However, the further rise in oil prices favored the realization of the project. In June 2003 during the visit of the president of Chinese People’s Republic Khu Dzintau to Kazakhstan the Chinese national oil company signed a contract on Kazakh-China Atyrau- Alashankou oil pipeline construction with the Kazakh government. The contract supposed not only the oil-pipeline construction: China began making serious investments in the oil sector of Kazakhstan, which strengthened its position both in the Central Asia and the Caspian Sea Basin.

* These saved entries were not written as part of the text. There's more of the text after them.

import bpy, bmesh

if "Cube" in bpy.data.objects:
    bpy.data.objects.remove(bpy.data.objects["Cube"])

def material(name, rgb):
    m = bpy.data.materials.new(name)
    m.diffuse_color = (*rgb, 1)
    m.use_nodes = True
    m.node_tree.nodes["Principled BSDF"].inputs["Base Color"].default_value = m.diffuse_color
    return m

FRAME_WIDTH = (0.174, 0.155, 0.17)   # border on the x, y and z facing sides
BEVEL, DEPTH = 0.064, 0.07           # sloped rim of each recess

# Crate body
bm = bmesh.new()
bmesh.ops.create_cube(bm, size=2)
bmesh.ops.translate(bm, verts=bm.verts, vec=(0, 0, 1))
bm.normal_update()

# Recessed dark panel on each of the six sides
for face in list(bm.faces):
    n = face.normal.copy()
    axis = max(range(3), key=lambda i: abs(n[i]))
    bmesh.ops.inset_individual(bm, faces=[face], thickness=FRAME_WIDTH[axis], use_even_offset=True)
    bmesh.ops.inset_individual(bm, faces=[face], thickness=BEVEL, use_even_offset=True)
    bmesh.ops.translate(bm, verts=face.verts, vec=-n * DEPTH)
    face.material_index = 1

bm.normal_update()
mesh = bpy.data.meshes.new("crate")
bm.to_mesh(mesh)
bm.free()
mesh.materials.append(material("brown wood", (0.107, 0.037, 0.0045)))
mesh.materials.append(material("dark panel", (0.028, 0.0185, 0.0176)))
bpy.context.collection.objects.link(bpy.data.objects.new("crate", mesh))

In spite of the efforts of Russia and the west, especially the US, to fail the oil pipeline construction, they didn’t manage. On May 2006 the Kazakhstan-China oil pipeline was launched for the first time, but the official opening was held on December 15 of the same year5. In that way Kazakhstan built the first oil pipeline which was to make a detour of Russia to supply China with oil. It was the first oil pipeline built in the Caspian Sea Region countries detouring Russia. The second one, as it is known, is Baku-Ceyhan.

The construction of Kazakh-Chinese oil pipeline was of great importance for Kazakhstan. The country was entering an important and perspective market weakening its dependence on Russia, and, at last, was built an oil pipeline completely passing through its territory. For the oil pipeline exploitation was founded “Kazakhstan-China oil pipeline” company to be controlled by the state oil companies of China and Kazakhstan on equal terms6. The parties also negotiated about a gas pipeline construction.

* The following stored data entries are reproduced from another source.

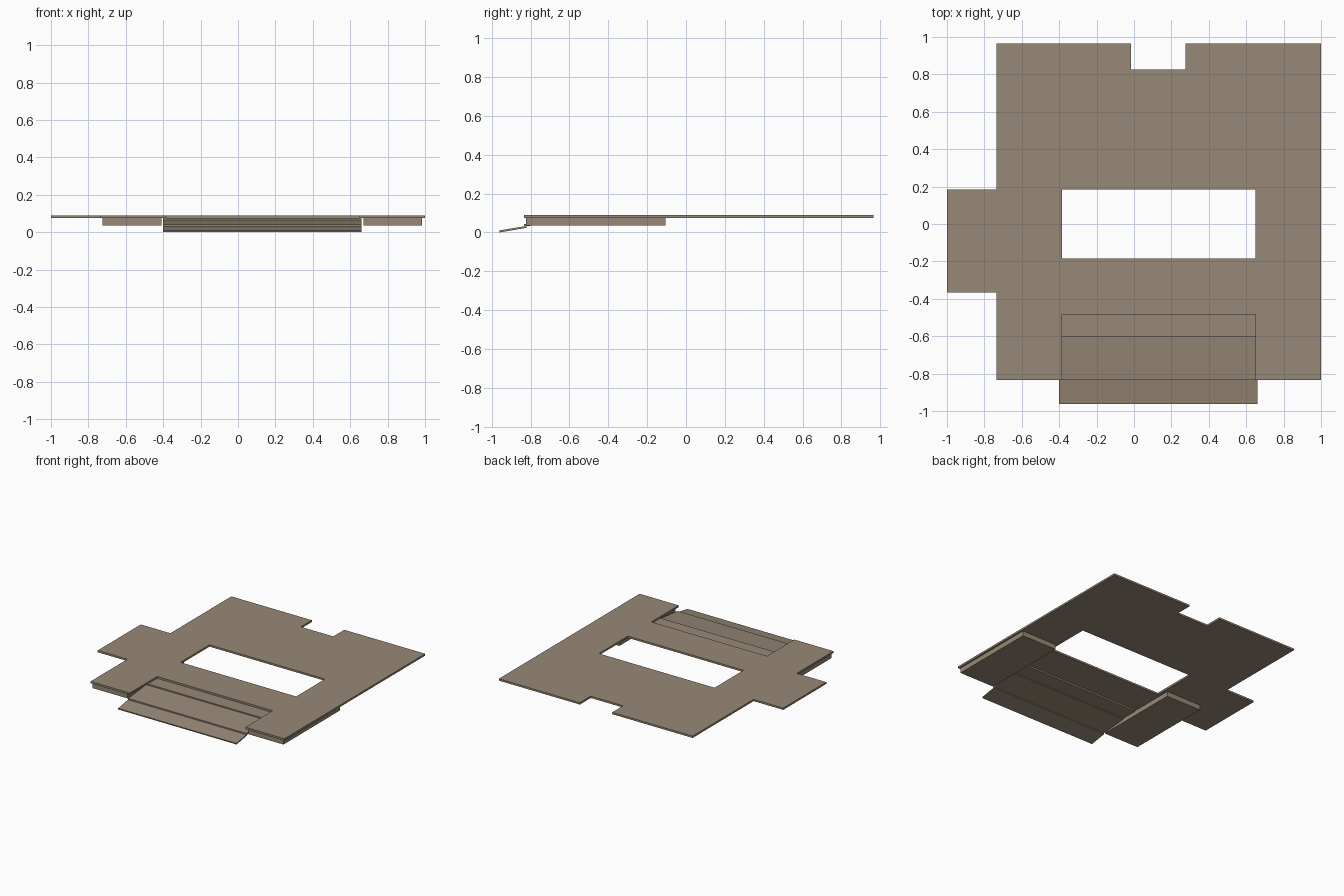
import bpy, bmesh

if "Cube" in bpy.data.objects:
    bpy.data.objects.remove(bpy.data.objects["Cube"])

mat = bpy.data.materials.new("warm grey brown")
mat.diffuse_color = (0.305, 0.246, 0.181, 1)
mat.use_nodes = True
mat.node_tree.nodes["Principled BSDF"].inputs["Base Color"].default_value = mat.diffuse_color


def finish(name, bm):
    bmesh.ops.recalc_face_normals(bm, faces=bm.faces)
    me = bpy.data.meshes.new(name)
    bm.to_mesh(me)
    bm.free()
    me.materials.append(mat)
    ob = bpy.data.objects.new(name, me)
    bpy.context.collection.objects.link(ob)
    return ob


def extrude(name, pts, vec):
    """Extrude a planar polygon along vec into a closed solid."""
    bm = bmesh.new()
    face = bm.faces.new([bm.verts.new(p) for p in pts])
    r = bmesh.ops.extrude_face_region(bm, geom=[face], use_keep_orig=True)
    verts = [g for g in r["geom"] if isinstance(g, bmesh.types.BMVert)]
    bmesh.ops.translate(bm, verts=verts, vec=vec)
    return finish(name, bm)


def box(name, x0, x1, y0, y1, z0, z1):
    pts = [(x0, y0, z0), (x1, y0, z0), (x1, y1, z0), (x0, y1, z0)]
    return extrude(name, pts, (0, 0, z1 - z0))


def profile(name, yz, x0, x1):
    return extrude(name, [(x0, y, z) for y, z in yz], (x1 - x0, 0, 0))


# main deck: grid cells, leaving out the window, notches and side steps
xs = [-1, -0.735, -0.385, -0.015, 0.275, 0.65, 1]
ys = [-0.835, -0.485, -0.365, -0.185, 0.185, 0.825, 0.965]
Z0, Z1 = 0.075, 0.09


def solid(x, y):
    if x < -0.735:
        return -0.365 < y < 0.185              # side tab
    if -0.385 < x < 0.65 and (y < -0.485 or -0.185 < y < 0.185):
        return False                           # ramp notch and window
    return not (-0.015 < x < 0.275 and y > 0.825)  # rear notch


bm = bmesh.new()
for x0, x1 in zip(xs, xs[1:]):
    for y0, y1 in zip(ys, ys[1:]):
        if solid((x0 + x1) / 2, (y0 + y1) / 2):
            bm.faces.new([bm.verts.new((x, y, Z0)) for x, y in
                          ((x0, y0), (x1, y0), (x1, y1), (x0, y1))])
bmesh.ops.remove_doubles(bm, verts=bm.verts, dist=1e-4)
r = bmesh.ops.extrude_face_region(bm, geom=bm.faces[:], use_keep_orig=True)
bmesh.ops.translate(bm, vec=(0, 0, Z1 - Z0),
                    verts=[g for g in r["geom"] if isinstance(g, bmesh.types.BMVert)])
bmesh.ops.dissolve_limit(bm, angle_limit=0.01, verts=bm.verts, edges=bm.edges)
finish("deck_plate", bm)

# blocks under the two front corners
for side, x0, x1 in (("left", -0.725, -0.41), ("right", 0.67, 0.985)):
    box(side + "_support_block", x0, x1, -0.825, -0.105, 0.035, Z0)

# stepped ramp in the front notch: flat landing, middle slope, lower lip
RX = (-0.4, 0.66)
box("ramp_landing", *RX, -0.605, -0.465, 0.062, 0.0749)
profile("ramp_middle", [(-0.835, 0.031), (-0.835, 0.042),
                        (-0.6, 0.066), (-0.6, 0.055)], *RX)
profile("ramp_lip", [(-0.96, 0.0), (-0.962, 0.01),
                     (-0.82, 0.034), (-0.82, 0.024)], *RX)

One might say that the president of Kazakhstan partially managed to reduce his country’s dependence on Russian companies, however, the official Astana is still negotiating with other countries, including Iran and Azerbaijan, over oil transportation and other routes.

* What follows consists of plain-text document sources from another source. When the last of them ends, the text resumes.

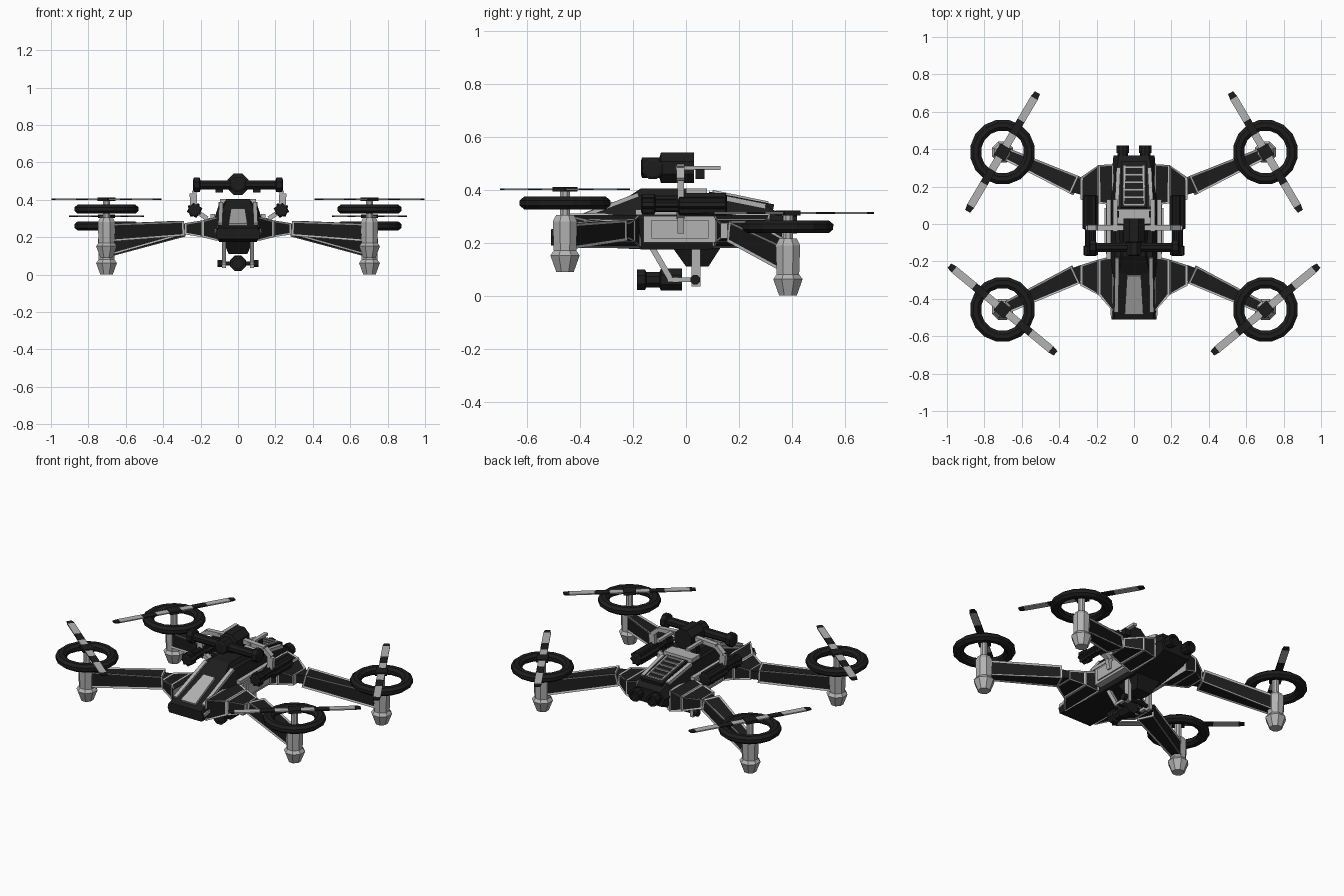
import bpy, bmesh, math
from mathutils import Vector as V

if "Cube" in bpy.data.objects:
    bpy.data.objects.remove(bpy.data.objects["Cube"])


def material(name, c):
    m = bpy.data.materials.new(name)
    m.diffuse_color = (c, c, c, 1)
    m.use_nodes = True
    m.node_tree.nodes["Principled BSDF"].inputs["Base Color"].default_value = m.diffuse_color
    return m


BLACK, GREY = material("black", 0.012), material("grey", 0.45)


def loft(name, rings, mat, mirror=False, loop=False, inset=0, depth=-0.004):
    """Skin a list of point rings; inset > 0 sinks a black panel in each side."""
    bm = bmesh.new()
    rs = [[bm.verts.new(p) for p in r] for r in rings]
    n, sides = len(rs[0]), []
    for a, b in zip(rs, rs[1:] + ([rs[0]] if loop else [])):
        for i in range(n):
            j = (i + 1) % n
            sides.append(bm.faces.new((a[i], a[j], b[j], b[i])))
    if not loop:
        bm.faces.new(rs[0])
        bm.faces.new(rs[-1])
    bmesh.ops.recalc_face_normals(bm, faces=bm.faces)
    if inset:
        bmesh.ops.inset_individual(bm, faces=sides, thickness=inset, depth=depth)
        for f in sides:
            f.material_index = 1
    me = bpy.data.meshes.new(name)
    bm.to_mesh(me)
    bm.free()
    me.materials.append(mat)
    me.materials.append(BLACK)
    ob = bpy.data.objects.new(name, me)
    bpy.context.collection.objects.link(ob)
    if mirror:
        ob.modifiers.new("mirror", 'MIRROR')
    return ob


def beam(name, p, q, w, h, mat, mirror=False, w2=None, h2=None, inset=0):
    """Rectangular bar from p to q, w across and h up, may taper."""
    p, q = V(p), V(q)
    d = (q - p).normalized()
    s = d.cross(V((0, 1, 0) if abs(d.z) > 0.9 else (0, 0, 1))).normalized()
    u = s.cross(d)
    rings = [[c + s * a * x / 2 + u * b * y / 2
              for x, y in ((-1, -1), (1, -1), (1, 1), (-1, 1))]
             for c, a, b in ((p, w, h), (q, w2 or w, h2 or h))]
    return loft(name, rings, mat, mirror, inset=inset)


def box(name, x, y, z, mat, mirror=False, inset=0):
    rings = [[(a, y[0], z[0]), (a, y[1], z[0]), (a, y[1], z[1]), (a, y[0], z[1])] for a in x]
    return loft(name, rings, mat, mirror)


def lathe(name, prof, origin, axis, n, mat, mirror=False, loop=False, tooth=1):
    """Turn (radius, height) points about an axis; tooth < 1 gives flutes."""
    q = V((0, 0, 1)).rotation_difference(V(axis))
    rings = []
    for r, t in prof:
        ring = []
        for i in range(n):
            a = 2 * math.pi * (i + 0.5) / n
            k = r * (tooth if i % 2 else 1)
            ring.append(V(origin) + q @ V((k * math.cos(a), k * math.sin(a), t)))
        rings.append(ring)
    return loft(name, rings, mat, mirror, loop)


def sect(y, b, m, t, z0, z1, z2):
    half = [(b, z0), (m, z1), (t, z2)]
    return [(x, y, z) for x, z in half] + [(-x, y, z) for x, z in half[::-1]]


# fuselage, belly and roof
loft("fuselage", [sect(-.51, .11, .12, .105, .19, .22, .25),
                  sect(-.17, .10, .13, .10, .175, .29, .38),
                  sect(.09, .10, .13, .10, .175, .29, .38),
                  sect(.31, .09, .115, .09, .2, .27, .335),
                  sect(.365, .09, .11, .08, .22, .27, .305)], BLACK)
loft("belly_keel", [[(-.08, -.05, .18), (.08, -.05, .18), (.08, .13, .18), (-.08, .13, .18)],
                    [(-.05, 0, .11), (.05, 0, .11), (.05, .085, .11), (-.05, .085, .11)]], BLACK)
loft("roof_cap", [[(-.085, -.27, .34), (.085, -.27, .34), (.085, .0, .37), (-.085, .0, .37)],
                  [(-.06, -.17, .405), (.06, -.17, .405), (.06, 0, .405), (-.06, 0, .405)]], BLACK)
box("roof_plate", (-.095, .095), (0, .08), (.37, .405), GREY)
beam("nose_plate", (0, -.48, .264), (0, -.275, .345), .10, .02, GREY, w2=.075)
beam("nose_trim", (.095, -.47, .268), (.09, -.18, .38), .022, .018, GREY, True)
beam("nose_side_trim", (.118, -.5, .225), (.128, -.18, .288), .012, .02, GREY, True)
beam("tail_trim", (.093, .09, .38), (.083, .3, .338), .022, .018, GREY, True)

# rear radiator following the sloping tail roof
slope = lambda y: .39 - (y - .09) * .045 / .22
beam("radiator_base", (0, .085, .378), (0, .33, .33), .14, .03, BLACK)
beam("radiator_rail", (.055, .1, slope(.1)), (.05, .31, slope(.31)), .01, .022, GREY, True)
for i in range(6):
    y = .105 + i * .04
    beam("radiator_slat", (-.053, y, slope(y)), (.053, y, slope(y)), .01, .022, GREY)
lathe("exhaust_nozzle", [(.03, 0), (.03, .04), (.036, .04), (.036, .08), (.024, .08), (.024, .05)],
      (.06, .34, .27), (0, 1, 0), 10, BLACK, True)

# side hatches
box("side_hatch", (.1, .15), (-.16, .11), (.2, .3), GREY, True)
box("hatch_panel", (.15, .158), (-.13, .085), (.215, .285), GREY, True)
beam("hatch_rail", (.135, -.19, .315), (.135, .13, .315), .025, .02, GREY, True)


# shoulders, arms and rotors
def wing_root(name, steps):
    loft(name, [[(x, a, c), (x, b, c), (x, b, d), (x, a, d)] for x, a, b, c, d in steps],
         GREY, True, inset=.012)


wing_root("front_shoulder", [(.11, -.47, -.17, .18, .31), (.19, -.38, -.19, .2, .29),
                             (.285, -.33, -.22, .215, .275)])
wing_root("rear_shoulder", [(.11, .1, .32, .18, .31), (.19, .11, .315, .2, .29),
                            (.285, .13, .25, .215, .275)])


def rotor(tag, y, lift, root, end, angle):
    x = .703
    beam(tag + "_arm_joint", (.27, root[1] * .95, .245), (.33, root[1] * 1.03, .245),
         .08, .05, BLACK, True)
    beam(tag + "_arm", root, end, .105, .08, GREY, True, .065, .095, inset=.014)
    # motor pod doubling as landing foot
    lathe(tag + "_motor_pod", [(.036, 0), (.06, .062), (.046, .08), (.05, .19), (.036, .215)],
          (x, y, lift), (0, 0, 1), 8, GREY, True)
    lathe(tag + "_rotor_shaft", [(.02, .2), (.02, .31)], (x, y, lift), (0, 0, 1), 8, GREY, True)
    lathe(tag + "_rotor_ring", [(.145 + .032 * math.cos(a * math.pi / 4 + .39),
                                 .026 * math.sin(a * math.pi / 4 + .39)) for a in range(8)],
          (x, y, lift + .26), (0, 0, 1), 16, BLACK, True, True)
    # striped propeller
    zp, d = lift + .312, V((math.cos(angle), math.sin(angle), 0))
    c = V((x, y, zp))
    beam(tag + "_prop_hub", c - d * .035, c + d * .035, .065, .018, BLACK, True)
    stripes = ((.03, .11, GREY), (.11, .195, BLACK), (.195, .335, GREY), (.335, .368, BLACK))
    for s in (-1, 1):
        for a, b, m in stripes:
            beam(tag + "_prop_blade", c + d * s * a, c + d * s * b, .042, .007, m, True,
                 .03 if b > .36 else None)


rotor("front", -.457, .09, (.31, -.27, .247), (.685, -.447, .225), math.radians(39.5))
rotor("rear", .385, .0, (.31, .205, .243), (.685, .375, .148), math.radians(120.5))

# fluted side tubes and their brackets
lathe("side_tube", [(.028, -.17), (.04, -.165), (.04, -.12), (.03, -.115), (.03, -.03),
                    (.043, -.025), (.043, .15), (.03, .155)],
      (.232, 0, .345), (0, 1, 0), 16, BLACK, True, tooth=.78)
path = [(.15, -.02, .24), (.165, -.02, .3), (.235, -.02, .345), (.24, -.02, .435),
        (.195, -.02, .475), (.05, -.02, .485)]
for p, q in zip(path, path[1:]):
    beam("sensor_strut", p, q, .038 if abs(p[0] - q[0]) < .02 else .03, .025, GREY, True)
beam("sensor_prong", (.1, -.04, .482), (.1, .13, .482), .022, .016, GREY, True)
box("prong_clamp", (.08, .12), (.035, .07), (.44, .478), BLACK, True)

# upper sensor: cross bar and central camera
lathe("sensor_bar", [(.03, -.24), (.042, -.235), (.042, -.205), (.026, -.2), (.026, .2),
                     (.042, .205), (.042, .235), (.03, .24)],
      (0, -.125, .48), (1, 0, 0), 8, BLACK)
lathe("sensor_camera", [(.03, -.17), (.042, -.165), (.042, -.1), (.062, -.095), (.062, .03)],
      (0, 0, .483), (0, 1, 0), 8, BLACK)

# lower gimbal camera
lathe("gimbal_camera", [(.028, -.17), (.028, -.185), (.042, -.185), (.042, -.155), (.031, -.15),
                        (.031, -.1), (.045, -.095), (.045, -.015)],
      (0, 0, .06), (0, 1, 0), 8, BLACK)
lathe("gimbal_axle", [(.02, -.11), (.02, -.085), (.012, -.085), (.012, .085), (.02, .085), (.02, .11)],
      (0, .035, .06), (1, 0, 0), 8, BLACK)
beam("gimbal_brace", (.075, -.13, .185), (.075, -.06, .065), .022, .022, GREY, True)
beam("gimbal_link", (.075, -.07, .06), (.075, .04, .06), .02, .016, GREY, True)
beam("gimbal_hanger", (.075, .037, .035), (.075, .037, .185), .022, .034, GREY, True)
beam("gimbal_yoke", (0, -.04, .06), (.08, -.04, .06), .02, .02, BLACK, True)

1Бутаев А., Каспий: зачем он Западу? www.caspiy.net/dir3/west/6.html
2R.Hrair Dokmejian & Hovann H. Simonian, Troubled Waters.The Geopolitics of The Caspian Region. New York, 2001, p. 36.
3Rosemarie Forsythe, The Politics of Oil in the Caucasus and Central Asia www.treemedia.com/cfrlibrary/library/background/forsythe.html
4Robert V. Barylski, «Russia, the West, and the Caspian Energy Hub», Middle East Journal, vol. 49, no. 2, Spring 1995.
5Ian MacWilliam, Kazakh-China oil pipeline opens, BBC News, Almaty.
6Dmitry Kosyrev, Kazakh-Chinese oil pipeline a new reality of global politics, RIA Novosti, 31/ 05/ 2006.


No comments: